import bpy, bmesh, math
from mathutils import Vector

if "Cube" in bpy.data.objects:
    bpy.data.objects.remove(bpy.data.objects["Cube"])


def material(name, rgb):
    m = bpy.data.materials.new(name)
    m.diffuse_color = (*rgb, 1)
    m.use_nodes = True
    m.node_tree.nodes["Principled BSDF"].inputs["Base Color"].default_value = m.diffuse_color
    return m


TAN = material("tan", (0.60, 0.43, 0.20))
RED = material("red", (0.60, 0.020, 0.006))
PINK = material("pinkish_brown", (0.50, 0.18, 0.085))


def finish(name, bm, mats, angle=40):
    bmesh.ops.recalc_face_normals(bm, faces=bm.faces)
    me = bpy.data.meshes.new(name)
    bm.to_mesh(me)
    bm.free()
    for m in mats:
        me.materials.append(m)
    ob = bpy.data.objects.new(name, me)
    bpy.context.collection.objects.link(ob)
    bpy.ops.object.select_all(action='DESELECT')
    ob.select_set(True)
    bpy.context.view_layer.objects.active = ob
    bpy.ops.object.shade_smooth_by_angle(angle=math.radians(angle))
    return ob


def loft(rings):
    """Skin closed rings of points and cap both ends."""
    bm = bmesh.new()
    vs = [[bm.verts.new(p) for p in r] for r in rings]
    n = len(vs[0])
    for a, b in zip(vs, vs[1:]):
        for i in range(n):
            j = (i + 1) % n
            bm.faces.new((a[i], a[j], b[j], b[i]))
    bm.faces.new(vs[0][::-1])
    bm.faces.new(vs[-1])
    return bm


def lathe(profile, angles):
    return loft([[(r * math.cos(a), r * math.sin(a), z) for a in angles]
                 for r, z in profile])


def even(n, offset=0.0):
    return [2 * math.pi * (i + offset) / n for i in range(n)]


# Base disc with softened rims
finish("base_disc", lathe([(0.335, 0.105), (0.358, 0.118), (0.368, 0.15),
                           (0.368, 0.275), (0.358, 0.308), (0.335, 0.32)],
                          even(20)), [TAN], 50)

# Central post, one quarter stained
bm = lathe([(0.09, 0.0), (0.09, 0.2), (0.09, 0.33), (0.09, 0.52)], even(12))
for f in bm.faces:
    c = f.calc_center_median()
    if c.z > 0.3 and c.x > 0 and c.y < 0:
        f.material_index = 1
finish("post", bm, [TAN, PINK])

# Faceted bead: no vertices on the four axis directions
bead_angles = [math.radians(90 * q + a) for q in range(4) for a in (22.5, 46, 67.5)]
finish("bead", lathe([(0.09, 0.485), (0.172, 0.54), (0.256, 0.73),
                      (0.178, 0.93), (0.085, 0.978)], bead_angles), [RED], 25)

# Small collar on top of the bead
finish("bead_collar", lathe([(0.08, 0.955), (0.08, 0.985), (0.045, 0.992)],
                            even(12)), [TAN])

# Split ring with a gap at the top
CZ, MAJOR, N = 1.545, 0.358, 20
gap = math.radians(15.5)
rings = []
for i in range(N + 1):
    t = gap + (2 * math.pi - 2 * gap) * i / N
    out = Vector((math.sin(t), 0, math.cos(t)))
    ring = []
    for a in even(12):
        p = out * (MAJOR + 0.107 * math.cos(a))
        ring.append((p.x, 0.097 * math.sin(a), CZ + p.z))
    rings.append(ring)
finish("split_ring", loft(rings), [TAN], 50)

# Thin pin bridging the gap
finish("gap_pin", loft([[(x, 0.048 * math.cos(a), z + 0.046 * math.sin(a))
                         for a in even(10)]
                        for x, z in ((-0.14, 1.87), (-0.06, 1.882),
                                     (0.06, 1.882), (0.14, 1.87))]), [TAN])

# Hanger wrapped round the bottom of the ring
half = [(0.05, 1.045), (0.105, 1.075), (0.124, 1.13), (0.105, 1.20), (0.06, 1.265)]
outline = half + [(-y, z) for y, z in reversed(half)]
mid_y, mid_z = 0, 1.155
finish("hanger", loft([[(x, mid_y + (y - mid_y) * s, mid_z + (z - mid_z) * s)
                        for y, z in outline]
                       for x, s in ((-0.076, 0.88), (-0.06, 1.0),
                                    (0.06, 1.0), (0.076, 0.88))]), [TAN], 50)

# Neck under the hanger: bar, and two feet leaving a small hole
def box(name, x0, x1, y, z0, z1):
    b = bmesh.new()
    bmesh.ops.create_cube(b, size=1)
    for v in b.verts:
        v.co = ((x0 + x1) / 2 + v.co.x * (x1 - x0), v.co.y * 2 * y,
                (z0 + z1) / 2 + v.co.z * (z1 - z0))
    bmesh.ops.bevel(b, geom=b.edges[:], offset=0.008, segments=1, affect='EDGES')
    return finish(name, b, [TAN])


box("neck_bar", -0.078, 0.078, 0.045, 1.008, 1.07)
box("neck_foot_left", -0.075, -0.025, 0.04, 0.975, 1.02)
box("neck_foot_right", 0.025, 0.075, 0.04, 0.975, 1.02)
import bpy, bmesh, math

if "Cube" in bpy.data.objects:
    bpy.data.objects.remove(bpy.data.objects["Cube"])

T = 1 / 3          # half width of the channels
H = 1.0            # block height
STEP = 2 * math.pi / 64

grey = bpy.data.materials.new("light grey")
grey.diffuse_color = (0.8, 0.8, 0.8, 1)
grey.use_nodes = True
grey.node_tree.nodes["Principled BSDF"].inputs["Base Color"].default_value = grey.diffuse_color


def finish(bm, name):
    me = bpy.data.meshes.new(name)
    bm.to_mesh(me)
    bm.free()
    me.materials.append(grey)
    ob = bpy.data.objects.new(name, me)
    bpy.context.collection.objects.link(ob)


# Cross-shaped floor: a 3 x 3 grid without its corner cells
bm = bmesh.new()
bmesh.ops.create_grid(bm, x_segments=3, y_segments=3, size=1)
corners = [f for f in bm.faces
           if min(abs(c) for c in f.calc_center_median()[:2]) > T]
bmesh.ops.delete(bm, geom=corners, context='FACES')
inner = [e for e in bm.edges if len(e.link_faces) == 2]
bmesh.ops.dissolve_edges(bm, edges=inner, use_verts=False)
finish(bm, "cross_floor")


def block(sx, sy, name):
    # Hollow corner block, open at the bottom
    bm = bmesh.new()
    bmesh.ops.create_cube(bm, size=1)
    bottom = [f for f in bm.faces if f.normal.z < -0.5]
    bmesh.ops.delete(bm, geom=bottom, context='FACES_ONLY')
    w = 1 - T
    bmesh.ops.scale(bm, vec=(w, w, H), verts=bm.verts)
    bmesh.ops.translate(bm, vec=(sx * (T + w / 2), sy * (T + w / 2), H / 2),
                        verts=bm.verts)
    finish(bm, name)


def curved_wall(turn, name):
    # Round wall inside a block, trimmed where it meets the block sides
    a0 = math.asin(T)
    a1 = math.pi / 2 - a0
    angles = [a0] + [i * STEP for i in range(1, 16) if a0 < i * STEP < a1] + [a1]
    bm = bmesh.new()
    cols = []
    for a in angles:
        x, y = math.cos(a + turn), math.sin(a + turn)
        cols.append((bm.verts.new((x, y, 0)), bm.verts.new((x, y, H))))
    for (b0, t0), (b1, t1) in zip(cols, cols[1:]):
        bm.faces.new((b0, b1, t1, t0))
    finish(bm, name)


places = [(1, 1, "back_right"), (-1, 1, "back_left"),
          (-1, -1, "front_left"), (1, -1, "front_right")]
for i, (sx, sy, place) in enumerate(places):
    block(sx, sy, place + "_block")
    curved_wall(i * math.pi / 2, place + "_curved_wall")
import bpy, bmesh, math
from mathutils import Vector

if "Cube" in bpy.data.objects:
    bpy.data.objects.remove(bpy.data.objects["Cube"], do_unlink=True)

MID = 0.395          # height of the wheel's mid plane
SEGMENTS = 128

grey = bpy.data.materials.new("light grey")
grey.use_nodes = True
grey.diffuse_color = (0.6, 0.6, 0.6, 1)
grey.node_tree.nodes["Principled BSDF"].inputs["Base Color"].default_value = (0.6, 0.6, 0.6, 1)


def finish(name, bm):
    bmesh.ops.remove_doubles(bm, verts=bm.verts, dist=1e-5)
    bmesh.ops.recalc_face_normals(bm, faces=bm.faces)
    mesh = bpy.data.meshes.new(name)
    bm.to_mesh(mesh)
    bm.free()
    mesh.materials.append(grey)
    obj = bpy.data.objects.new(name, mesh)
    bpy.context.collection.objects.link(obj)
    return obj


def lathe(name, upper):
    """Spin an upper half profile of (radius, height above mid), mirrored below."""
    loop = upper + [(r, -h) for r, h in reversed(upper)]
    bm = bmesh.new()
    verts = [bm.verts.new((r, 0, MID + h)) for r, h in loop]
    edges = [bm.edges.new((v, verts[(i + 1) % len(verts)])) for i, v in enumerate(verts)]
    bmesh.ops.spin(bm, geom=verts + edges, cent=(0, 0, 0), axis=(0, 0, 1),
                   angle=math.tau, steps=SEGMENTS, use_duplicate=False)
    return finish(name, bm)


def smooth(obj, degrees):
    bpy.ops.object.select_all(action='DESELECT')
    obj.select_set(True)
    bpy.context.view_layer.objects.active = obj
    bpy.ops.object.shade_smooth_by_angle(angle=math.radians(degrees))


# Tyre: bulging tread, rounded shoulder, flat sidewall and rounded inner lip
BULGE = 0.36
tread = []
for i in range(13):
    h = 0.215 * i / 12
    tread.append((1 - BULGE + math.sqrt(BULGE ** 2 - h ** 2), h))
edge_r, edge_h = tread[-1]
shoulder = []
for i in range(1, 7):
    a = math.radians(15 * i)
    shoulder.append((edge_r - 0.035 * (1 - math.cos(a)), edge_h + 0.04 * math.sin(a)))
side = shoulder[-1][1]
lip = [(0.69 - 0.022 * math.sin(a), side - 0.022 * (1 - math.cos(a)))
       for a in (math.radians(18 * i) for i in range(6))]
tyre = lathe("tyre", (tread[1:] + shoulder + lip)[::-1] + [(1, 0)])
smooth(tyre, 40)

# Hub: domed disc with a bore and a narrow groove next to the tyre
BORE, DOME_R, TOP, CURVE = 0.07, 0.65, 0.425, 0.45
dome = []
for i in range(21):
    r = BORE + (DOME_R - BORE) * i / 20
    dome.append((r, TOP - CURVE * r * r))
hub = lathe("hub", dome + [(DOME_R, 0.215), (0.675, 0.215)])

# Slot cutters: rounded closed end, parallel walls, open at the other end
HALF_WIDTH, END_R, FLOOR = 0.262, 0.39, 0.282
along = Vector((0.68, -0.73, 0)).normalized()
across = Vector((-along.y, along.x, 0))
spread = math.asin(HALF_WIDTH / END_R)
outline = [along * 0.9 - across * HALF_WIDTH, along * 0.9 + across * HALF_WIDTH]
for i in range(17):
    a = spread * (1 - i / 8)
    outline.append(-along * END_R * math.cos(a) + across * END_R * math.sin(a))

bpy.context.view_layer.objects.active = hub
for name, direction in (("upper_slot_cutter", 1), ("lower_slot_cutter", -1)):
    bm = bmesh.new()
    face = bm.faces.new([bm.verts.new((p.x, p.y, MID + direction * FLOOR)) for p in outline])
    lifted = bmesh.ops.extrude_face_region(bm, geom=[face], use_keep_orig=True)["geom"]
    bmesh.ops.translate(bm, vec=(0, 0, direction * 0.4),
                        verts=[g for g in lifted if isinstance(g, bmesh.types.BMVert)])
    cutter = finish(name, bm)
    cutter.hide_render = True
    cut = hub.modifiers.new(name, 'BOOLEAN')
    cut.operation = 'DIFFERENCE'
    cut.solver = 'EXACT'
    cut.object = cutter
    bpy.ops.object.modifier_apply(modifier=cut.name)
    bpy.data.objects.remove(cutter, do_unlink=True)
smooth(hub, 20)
__________
GOAL OF THE EXERCISE: Nothing but the lines with "range" should be returned, copied from the entries above.

COMPLETED EXERCISE:
        for i in range(n):
    return [2 * math.pi * (i + offset) / n for i in range(n)]
bead_angles = [math.radians(90 * q + a) for q in range(4) for a in (22.5, 46, 67.5)]
for i in range(N + 1):
    angles = [a0] + [i * STEP for i in range(1, 16) if a0 < i * STEP < a1] + [a1]
for i in range(13):
for i in range(1, 7):
       for a in (math.radians(18 * i) for i in range(6))]
for i in range(21):
for i in range(17):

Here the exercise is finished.